The records.

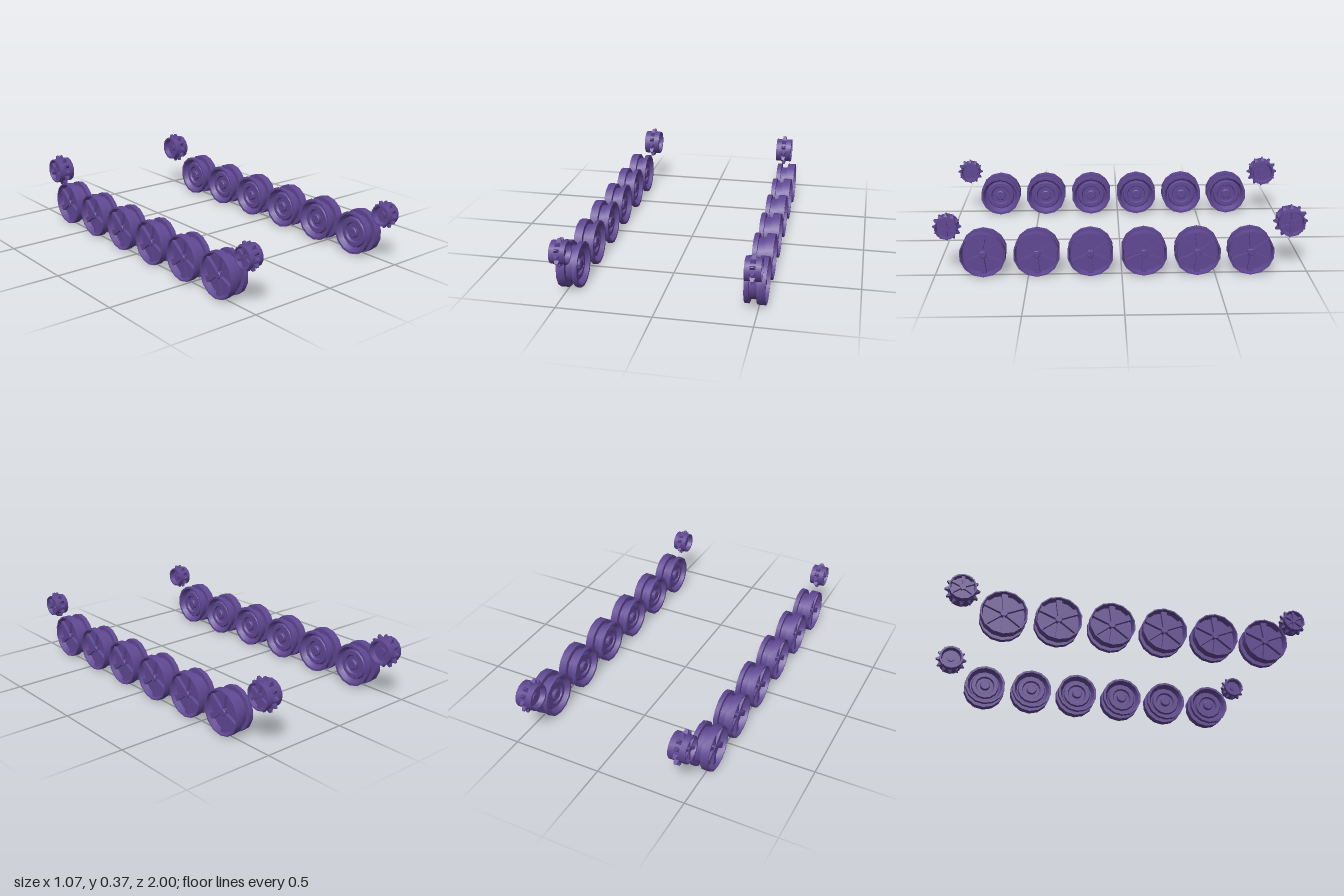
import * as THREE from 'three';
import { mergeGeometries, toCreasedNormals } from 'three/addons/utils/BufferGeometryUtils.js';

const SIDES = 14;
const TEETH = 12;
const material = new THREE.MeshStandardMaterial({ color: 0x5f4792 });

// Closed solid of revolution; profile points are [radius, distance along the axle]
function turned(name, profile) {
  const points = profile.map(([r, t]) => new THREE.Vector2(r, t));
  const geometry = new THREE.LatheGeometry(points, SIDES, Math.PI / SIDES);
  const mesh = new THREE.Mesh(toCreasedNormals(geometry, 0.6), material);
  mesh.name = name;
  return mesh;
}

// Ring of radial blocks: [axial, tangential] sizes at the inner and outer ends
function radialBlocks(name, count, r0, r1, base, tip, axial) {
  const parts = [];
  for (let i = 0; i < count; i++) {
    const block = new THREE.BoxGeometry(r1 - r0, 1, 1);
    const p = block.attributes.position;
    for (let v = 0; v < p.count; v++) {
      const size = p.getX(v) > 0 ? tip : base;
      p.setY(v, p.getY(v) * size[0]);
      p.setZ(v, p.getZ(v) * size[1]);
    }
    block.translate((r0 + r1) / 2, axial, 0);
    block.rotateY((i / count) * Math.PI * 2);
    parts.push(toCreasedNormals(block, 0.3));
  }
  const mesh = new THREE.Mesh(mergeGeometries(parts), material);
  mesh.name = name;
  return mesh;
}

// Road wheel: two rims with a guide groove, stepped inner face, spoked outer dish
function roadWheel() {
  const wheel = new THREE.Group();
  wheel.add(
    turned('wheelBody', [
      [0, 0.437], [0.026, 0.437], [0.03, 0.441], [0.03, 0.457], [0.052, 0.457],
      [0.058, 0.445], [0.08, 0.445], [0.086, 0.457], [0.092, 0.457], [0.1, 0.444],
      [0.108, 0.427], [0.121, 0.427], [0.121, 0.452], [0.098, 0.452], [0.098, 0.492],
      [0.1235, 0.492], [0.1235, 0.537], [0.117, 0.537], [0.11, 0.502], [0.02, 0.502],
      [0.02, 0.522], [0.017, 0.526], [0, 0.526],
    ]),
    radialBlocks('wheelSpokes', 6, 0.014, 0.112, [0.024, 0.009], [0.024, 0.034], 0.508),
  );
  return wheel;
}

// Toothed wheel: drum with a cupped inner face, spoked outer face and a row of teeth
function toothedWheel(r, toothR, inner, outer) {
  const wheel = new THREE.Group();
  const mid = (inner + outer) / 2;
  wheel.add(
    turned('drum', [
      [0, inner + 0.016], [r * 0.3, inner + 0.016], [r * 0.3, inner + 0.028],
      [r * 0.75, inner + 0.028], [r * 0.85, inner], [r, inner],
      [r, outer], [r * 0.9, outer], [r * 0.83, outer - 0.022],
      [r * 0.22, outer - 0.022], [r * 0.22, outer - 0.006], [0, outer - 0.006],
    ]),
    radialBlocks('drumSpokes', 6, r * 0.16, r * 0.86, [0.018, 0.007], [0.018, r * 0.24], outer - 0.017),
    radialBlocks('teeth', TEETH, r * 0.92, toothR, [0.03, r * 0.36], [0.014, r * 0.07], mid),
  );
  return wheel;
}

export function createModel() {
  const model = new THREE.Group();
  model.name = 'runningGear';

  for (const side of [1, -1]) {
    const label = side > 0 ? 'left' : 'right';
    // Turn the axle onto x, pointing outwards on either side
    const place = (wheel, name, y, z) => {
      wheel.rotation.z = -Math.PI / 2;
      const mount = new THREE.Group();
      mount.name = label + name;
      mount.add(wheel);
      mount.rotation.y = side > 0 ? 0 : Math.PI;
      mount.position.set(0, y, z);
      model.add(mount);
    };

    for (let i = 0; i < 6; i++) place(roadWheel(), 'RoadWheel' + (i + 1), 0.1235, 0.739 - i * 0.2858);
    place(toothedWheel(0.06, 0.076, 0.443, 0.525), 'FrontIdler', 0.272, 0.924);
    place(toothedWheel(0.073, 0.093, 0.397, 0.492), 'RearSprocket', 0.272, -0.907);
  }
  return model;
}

What you will do. Copy out the lines of the data where the word "count" can be found.

Exercise result.
function radialBlocks(name, count, r0, r1, base, tip, axial) {
  for (let i = 0; i < count; i++) {
    for (let v = 0; v < p.count; v++) {
    block.rotateY((i / count) * Math.PI * 2);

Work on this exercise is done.